:: Exercise instructions ::
Search the entries below for the word "both", then copy each line in which it is found.

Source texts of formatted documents

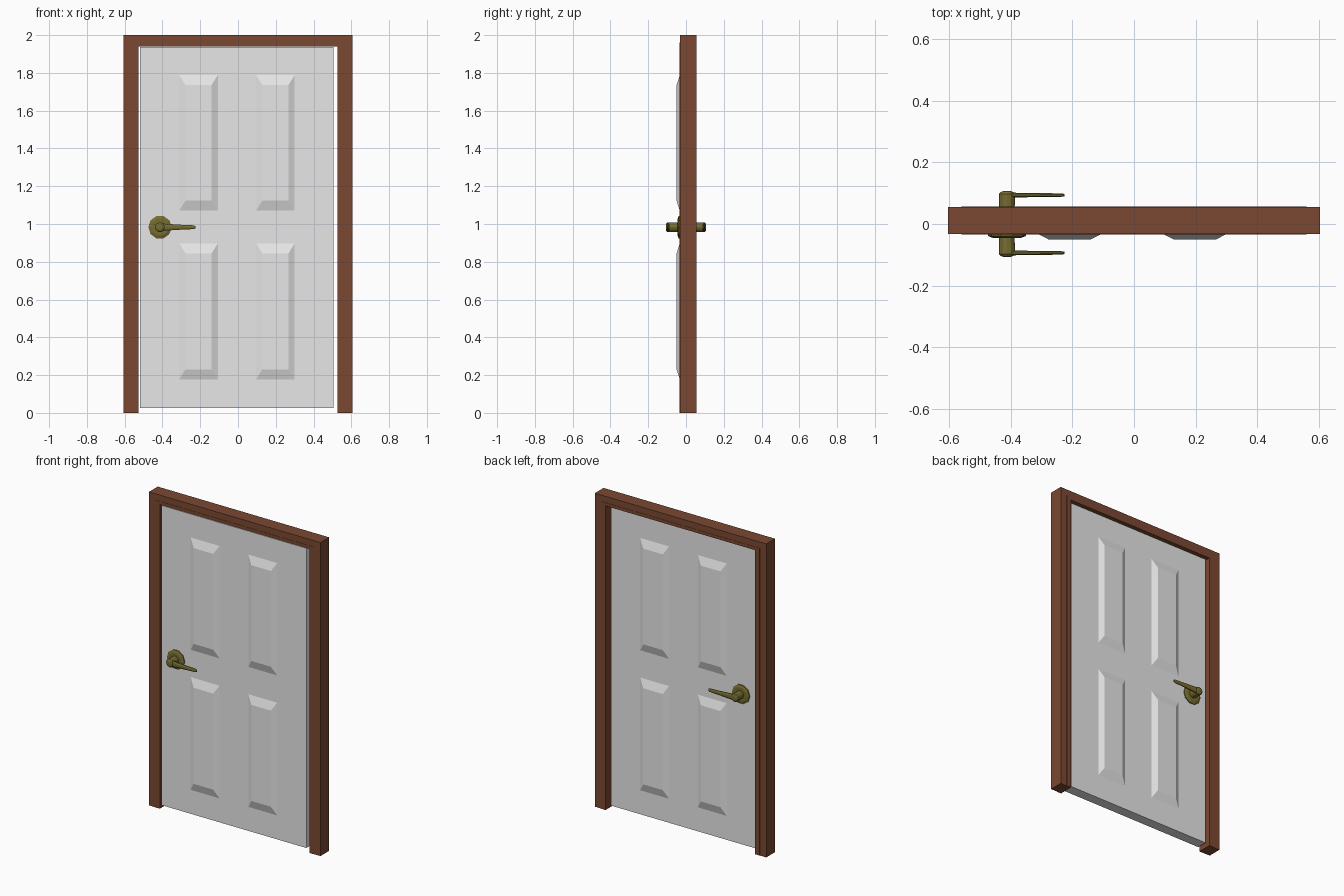
import bpy, bmesh, math
from mathutils import Vector

if "Cube" in bpy.data.objects:
    bpy.data.objects.remove(bpy.data.objects["Cube"])


def mat(name, col):
    m = bpy.data.materials.new(name)
    m.diffuse_color = (*col, 1)
    m.use_nodes = True
    m.node_tree.nodes["Principled BSDF"].inputs["Base Color"].default_value = m.diffuse_color
    return m


BROWN = mat("brown wood", (0.198, 0.065, 0.031))
WHITE = mat("white paint", (0.8, 0.8, 0.8))
BRASS = mat("dark brass", (0.18, 0.15, 0.03))


def finish(name, bm, material, smooth=False):
    bmesh.ops.recalc_face_normals(bm, faces=bm.faces)
    me = bpy.data.meshes.new(name)
    bm.to_mesh(me)
    bm.free()
    me.materials.append(material)
    ob = bpy.data.objects.new(name, me)
    bpy.context.collection.objects.link(ob)
    return ob


def loft(bm, rings):
    """Skin a list of equal-sized point rings and cap both ends."""
    vs = [[bm.verts.new(p) for p in r] for r in rings]
    n = len(vs[0])
    for a, b in zip(vs, vs[1:]):
        for i in range(n):
            j = (i + 1) % n
            bm.faces.new((a[i], a[j], b[j], b[i]))
    bm.faces.new(vs[0])
    bm.faces.new(vs[-1])


def rect(x0, x1, z0, z1, y):
    return [(x0, y, z0), (x1, y, z0), (x1, y, z1), (x0, y, z1)]


def arch(name, outer, top, y0, y1):
    """Door frame: an upside-down U pushed through the wall depth."""
    inner, head = 0.528, 1.94
    pts = [(-outer, 0), (-outer, top), (outer, top), (outer, 0),
           (inner, 0), (inner, head), (-inner, head), (-inner, 0)]
    bm = bmesh.new()
    loft(bm, [[(x, y, z) for x, z in pts] for y in (y0, y1)])
    finish(name, bm, BROWN)


# Frame and its very slightly proud inner band
arch("door_frame", 0.605, 2.0, -0.033, 0.055)
arch("frame_inner_band", 0.56, 1.96, -0.0345, 0.0565)

# Door leaf
FACE = 0.033
bm = bmesh.new()
loft(bm, [rect(-0.518, 0.505, 0.025, 1.937, y) for y in (-FACE, FACE)])
finish("door_leaf", bm, WHITE)

# Raised panels, four on each face
for side, s in (("front", -1), ("back", 1)):
    for x0, x1 in ((-0.311, -0.107), (0.096, 0.3)):
        for z0, z1 in ((0.178, 0.897), (1.071, 1.788)):
            bm = bmesh.new()
            ix, iz = 0.033, 0.053
            loft(bm, [rect(x0, x1, z0, z1, s * (FACE - 0.003)),
                      rect(x0, x1, z0, z1, s * FACE),
                      rect(x0 + ix, x1 - ix, z0 + iz, z1 - iz, s * 0.05)])
            finish(side + "_panel", bm, WHITE)

# Handles, mirrored front and back
HX, HZ = -0.413, 0.983


def turned(name, profile, s, n):
    bm = bmesh.new()
    loft(bm, [[(HX + r * math.cos(2 * math.pi * i / n), s * y,
                HZ + r * math.sin(2 * math.pi * i / n)) for i in range(n)]
              for y, r in profile])
    finish(name, bm, BRASS)


for side, s in (("front", -1), ("back", 1)):
    turned(side + "_handle_rose",
           [(0.03, 0.062), (0.039, 0.062), (0.045, 0.046)], s, 10)
    turned(side + "_handle_stem",
           [(0.04, 0.025), (0.098, 0.026), (0.104, 0.021), (0.107, 0.011)], s, 12)
    # Tapered lever pointing to the middle of the door
    bm = bmesh.new()
    rings = []
    for x, ry, rz in ((HX, 0.009, 0.022), (-0.375, 0.008, 0.019),
                      (-0.30, 0.007, 0.014), (-0.236, 0.006, 0.011),
                      (-0.226, 0.004, 0.007)):
        rings.append([(x, s * 0.094 + ry * math.cos(math.pi * (i + 0.5) / 4),
                       HZ + rz * math.sin(math.pi * (i + 0.5) / 4))
                      for i in range(8)])
    loft(bm, rings)
    finish(side + "_handle_lever", bm, BRASS)
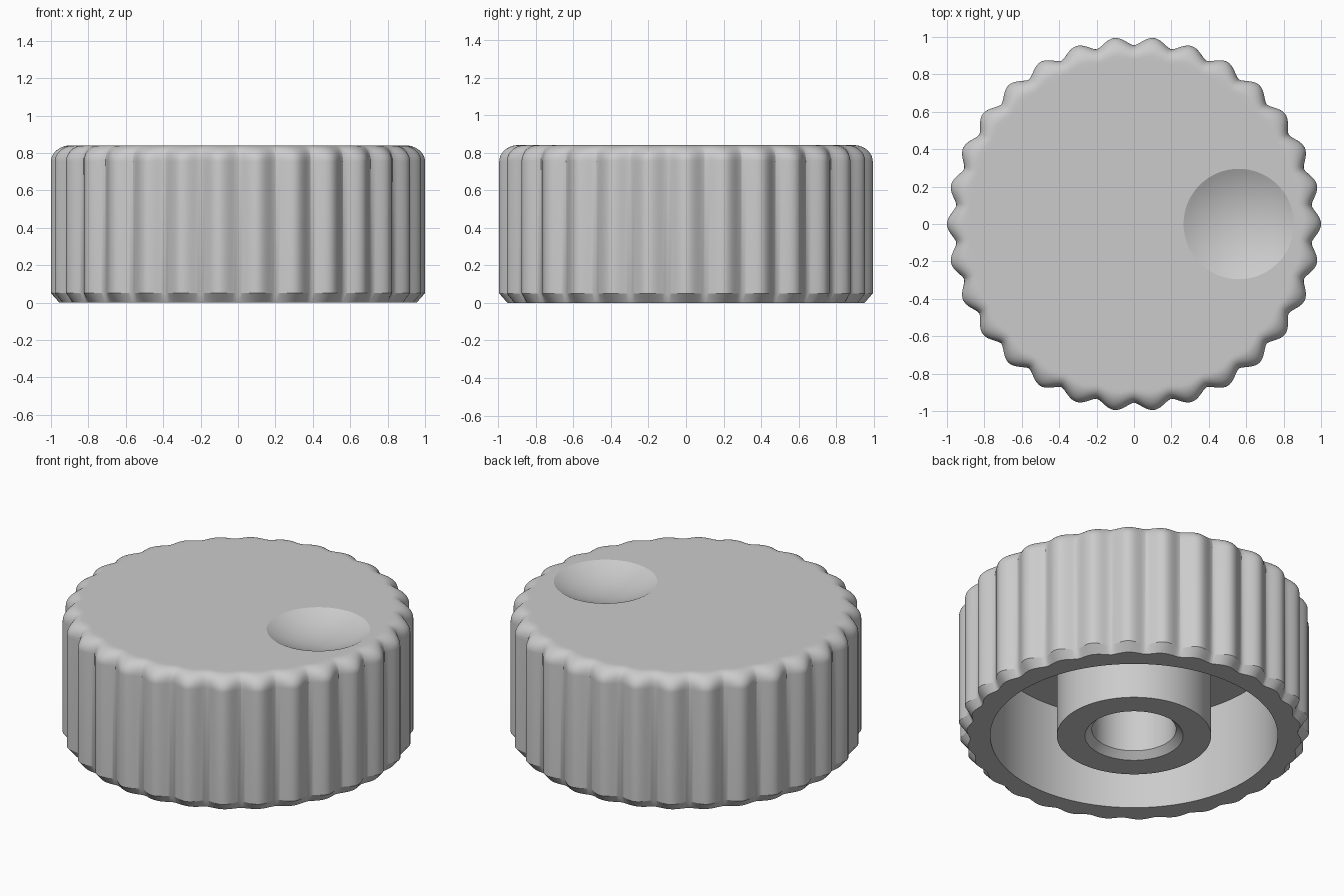
import bpy
import bmesh
from math import cos, sin, pi, radians

if "Cube" in bpy.data.objects:
    bpy.data.objects.remove(bpy.data.objects["Cube"], do_unlink=True)

LOBES, STEPS = 30, 16
SEGMENTS = LOBES * STEPS
HEIGHT, OUTER, GROOVE = 0.84, 1.0, 0.955
FILLET = 0.085

grey = bpy.data.materials.new("plain_grey")
grey.use_nodes = True
colour = (0.6, 0.6, 0.6, 1)
grey.diffuse_color = colour
grey.node_tree.nodes["Principled BSDF"].inputs["Base Color"].default_value = colour

bm = bmesh.new()


def circle(radius, z, centre=0.0):
    """Plain round ring."""
    return [bm.verts.new((centre + radius * cos(a), radius * sin(a), z))
            for a in (2 * pi * i / SEGMENTS for i in range(SEGMENTS))]


def scallop(z, inset=0.0, depth=1.0):
    """Fluted ring: rounded lobes with narrow grooves."""
    middle = (OUTER + GROOVE) / 2
    ring = []
    for i in range(SEGMENTS):
        a = 2 * pi * i / SEGMENTS
        wave = max(0, (1 + cos(LOBES * a)) / 2) ** 0.75
        r = GROOVE + (OUTER - GROOVE) * wave
        r = middle + (r - middle) * depth - inset
        ring.append(bm.verts.new((r * cos(a), r * sin(a), z)))
    return ring


# Shaft hole, hub and hollow underside
rings = [circle(r, z) for r, z in (
    (0.24, 0.59), (0.24, 0.04), (0.28, 0), (0.44, 0),
    (0.44, 0.59), (0.82, 0.59), (0.82, 0))]

# Chamfered foot and fluted grip
rings += [scallop(0, 0.033, 0.5), scallop(0.05), scallop(HEIGHT - FILLET)]

# Rounded top edge, the flutes fading out
for k in range(1, 11):
    a = radians(9 * k)
    rings.append(scallop(HEIGHT - FILLET * (1 - sin(a)),
                         FILLET * (1 - cos(a)), 1 - 0.6 * sin(a) ** 2))
rings.append(circle(0.875, HEIGHT))

# Spherical finger dimple in the flat top
DIMPLE_X, DIMPLE_R, SLOPE = 0.56, 0.295, radians(28)
ball = DIMPLE_R / sin(SLOPE)
for k in range(14, 0, -1):
    a = SLOPE * k / 14
    rings.append(circle(ball * sin(a), HEIGHT - ball * (cos(a) - cos(SLOPE)), DIMPLE_X))

# Skin the rings and close both ends
for low, high in zip(rings, rings[1:]):
    for i in range(SEGMENTS):
        j = (i + 1) % SEGMENTS
        bm.faces.new((low[i], low[j], high[j], high[i]))
bm.faces.new(rings[0])
bm.faces.new(rings[-1])
bmesh.ops.recalc_face_normals(bm, faces=bm.faces)

mesh = bpy.data.meshes.new("fluted_knob")
bm.to_mesh(mesh)
bm.free()
mesh.materials.append(grey)
knob = bpy.data.objects.new("fluted_knob", mesh)
bpy.context.collection.objects.link(knob)

bpy.ops.object.select_all(action="DESELECT")
knob.select_set(True)
bpy.context.view_layer.objects.active = knob
bpy.ops.object.shade_smooth_by_angle(angle=radians(25))
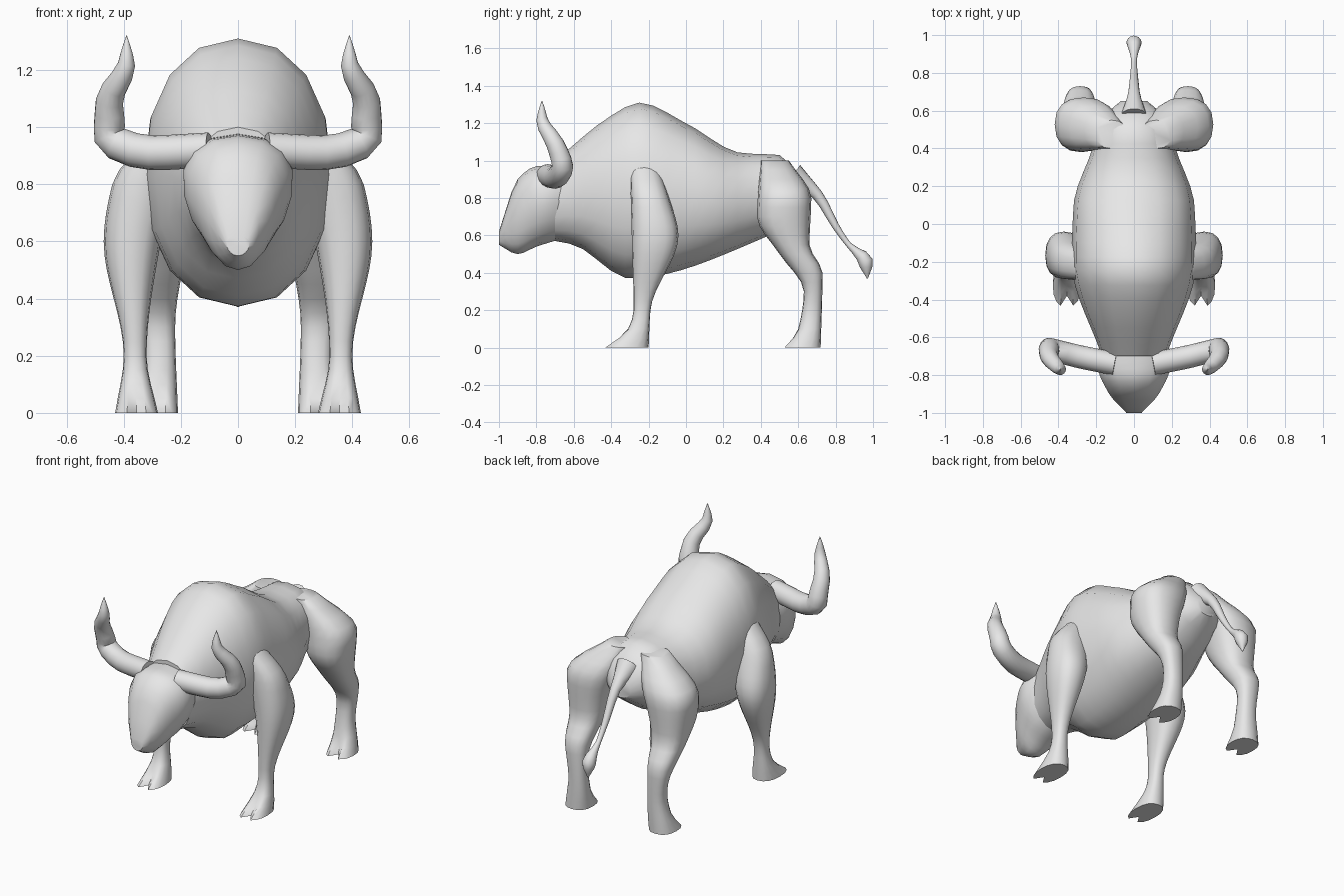
import bpy
import bmesh
from math import cos, sin, pi, radians, copysign
from mathutils import Vector

if "Cube" in bpy.data.objects:
    bpy.data.objects.remove(bpy.data.objects["Cube"])

GREY = (.8, .8, .8, 1)
SIDES = 16

hide = bpy.data.materials.new("grey hide")
hide.use_nodes = True
hide.diffuse_color = GREY
hide.node_tree.nodes["Principled BSDF"].inputs["Base Color"].default_value = GREY


def profile(*points):
    """Return a smooth function through (position, value) points, without overshoot."""
    secants = [(b[1] - a[1]) / (b[0] - a[0]) for a, b in zip(points, points[1:])]
    slopes = [secants[0]]
    for before, after in zip(secants, secants[1:]):
        turning = before * after <= 0
        slopes.append(0 if turning else 2 * before * after / (before + after))
    slopes.append(secants[-1])

    def value(position):
        index = 0
        while index < len(secants) - 1 and position > points[index + 1][0]:
            index += 1
        (start, low), (end, high) = points[index:index + 2]
        span = end - start
        t = (position - start) / span
        blend = t * t * (3 - 2 * t)
        bend = slopes[index] * (1 - t) - slopes[index + 1] * t
        return low + (high - low) * blend + span * t * (1 - t) * bend

    return value


def steps(start, end, count):
    """Evenly spaced positions, with both ends included."""
    return [start + (end - start) * i / count for i in range(count + 1)]


def rounded(power):
    """Unit superellipse; a higher power makes it boxier."""
    angles = [2 * pi * i / SIDES for i in range(SIDES)]
    return [[copysign(abs(v) ** (2 / power), v) for v in (cos(a), sin(a))] for a in angles]


def loft(name, rings, side=1):
    """Skin a list of rings, cap both ends and shade the result smooth."""
    bm = bmesh.new()
    loops = [[bm.verts.new((x * side, y, z)) for x, y, z in ring] for ring in rings]
    for lower, upper in zip(loops, loops[1:]):
        for i in range(SIDES):
            bm.faces.new((lower[i - 1], lower[i], upper[i], upper[i - 1]))
    bm.faces.new(loops[0])
    bm.faces.new(loops[-1])
    bmesh.ops.recalc_face_normals(bm, faces=bm.faces)
    mesh = bpy.data.meshes.new(name)
    bm.to_mesh(mesh)
    bm.free()
    mesh.materials.append(hide)
    part = bpy.data.objects.new(name, mesh)
    bpy.context.collection.objects.link(part)
    bpy.ops.object.select_all(action='DESELECT')
    part.select_set(True)
    bpy.context.view_layer.objects.active = part
    bpy.ops.object.shade_smooth_by_angle(angle=radians(50))


def trunk(name, positions, top, bottom, width, top_heavy):
    """Loft from front to back between a top line and a bottom line."""
    rings = []
    for y in positions:
        middle = (top(y) + bottom(y)) / 2
        height = (top(y) - bottom(y)) / 2
        rings.append([(width(y) * c * (1 + top_heavy * s), y, middle + height * s)
                      for c, s in rounded(2.2)])
    loft(name, rings)


def leg(name, side, inner, outer, front, back):
    """Loft from the ground up between four outlines, with a cleft hoof."""
    rings = []
    for z in steps(0, 1, 20):
        x, half_x = (inner(z) + outer(z)) / 2, (outer(z) - inner(z)) / 2
        y, half_y = (front(z) + back(z)) / 2, (back(z) - front(z)) / 2
        ring = [[x + half_x * c, y + half_y * s, z] for c, s in rounded(2.4)]
        foremost = SIDES * 3 // 4
        ring[foremost][1] += max(0, .1 - z) * .6
        rings.append(ring)
    loft(name, rings, side)


def tube(name, path, radius, side=1):
    """Round tube along a smoothed path; radius is a function from 0 to 1."""
    last = len(path) - 1
    axes = [profile(*enumerate(values)) for values in zip(*path)]
    count = last * 3
    points = [Vector([axis(t) for axis in axes]) for t in steps(0, last, count)]
    rings, across, previous = [], None, None
    for i, point in enumerate(points):
        along = (points[min(i + 1, count)] - points[max(i - 1, 0)]).normalized()
        if previous is None:
            across = along.orthogonal().normalized()
        else:
            across = previous.rotation_difference(along) @ across
        previous = along
        up = along.cross(across)
        rings.append([point + radius(i / count) * (c * across + s * up)
                      for c, s in rounded(2)])
    loft(name, rings, side)


# Humped body, with the neck running into the head
trunk(
    "body", steps(-.7, .65, 18),
    top=profile((-.7, 1), (-.4, 1.24), (-.25, 1.31), (0, 1.2), (.3, 1.04), (.5, 1.03), (.65, .86)),
    bottom=profile((-.7, .57), (-.6, .55), (-.3, .37), (.4, .58), (.65, .75)),
    width=profile((-.7, .17), (-.2, .33), (.1, .32), (.4, .22), (.55, .18), (.65, .07)),
    top_heavy=0,
)

# Head, tapering to a low muzzle
trunk(
    "head", steps(-.6, -1, 12),
    top=profile((-1, .62), (-.9, .9), (-.8, .97), (-.6, .98)),
    bottom=profile((-1, .55), (-.9, .5), (-.8, .54), (-.6, .6)),
    width=profile((-1, .04), (-.9, .13), (-.75, .19), (-.6, .15)),
    top_heavy=.2,
)

# Legs and horns, built once for each side
for label, side in (("left", 1), ("right", -1)):
    leg(
        "front_leg_" + label, side,
        inner=profile((0, .28), (.2, .32), (.6, .27), (1, .15)),
        outer=profile((0, .43), (.2, .4), (.6, .47), (.8, .44), (1, .28)),
        front=profile((0, -.44), (.1, -.31), (.2, -.28), (.6, -.29), (1, -.3)),
        back=profile((0, -.2), (.2, -.19), (.6, -.04), (.8, -.09), (1, -.16)),
    )
    leg(
        "hind_leg_" + label, side,
        inner=profile((0, .21), (.3, .22), (.6, .17), (1, .04)),
        outer=profile((0, .37), (.2, .33), (.5, .38), (.8, .42), (1, .2)),
        front=profile((0, .52), (.1, .6), (.3, .63), (.5, .5), (.7, .38), (1, .4)),
        back=profile((0, .72), (.4, .73), (.55, .66), (.8, .67), (1, .55)),
    )
    tube(
        "horn_" + label,
        [(.1, -.74, .92), (.3, -.7, .91), (.45, -.66, .97),
         (.45, -.7, 1.09), (.39, -.77, 1.22), (.39, -.77, 1.32)],
        radius=lambda t: .06 * (1.02 - t ** 3), side=side,
    )

# Tail with a tufted end
tube(
    "tail",
    [(0, .57, .92), (0, .7, .82), (0, .8, .65), (0, .87, .55), (0, .96, .46), (0, .97, .37)],
    radius=profile((0, .07), (.2, .03), (.6, .015), (.8, .04), (1, .003)),
)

:: Written reply ::
    """Skin a list of equal-sized point rings and cap both ends."""
# Skin the rings and close both ends
    """Evenly spaced positions, with both ends included."""
    """Skin a list of rings, cap both ends and shade the result smooth."""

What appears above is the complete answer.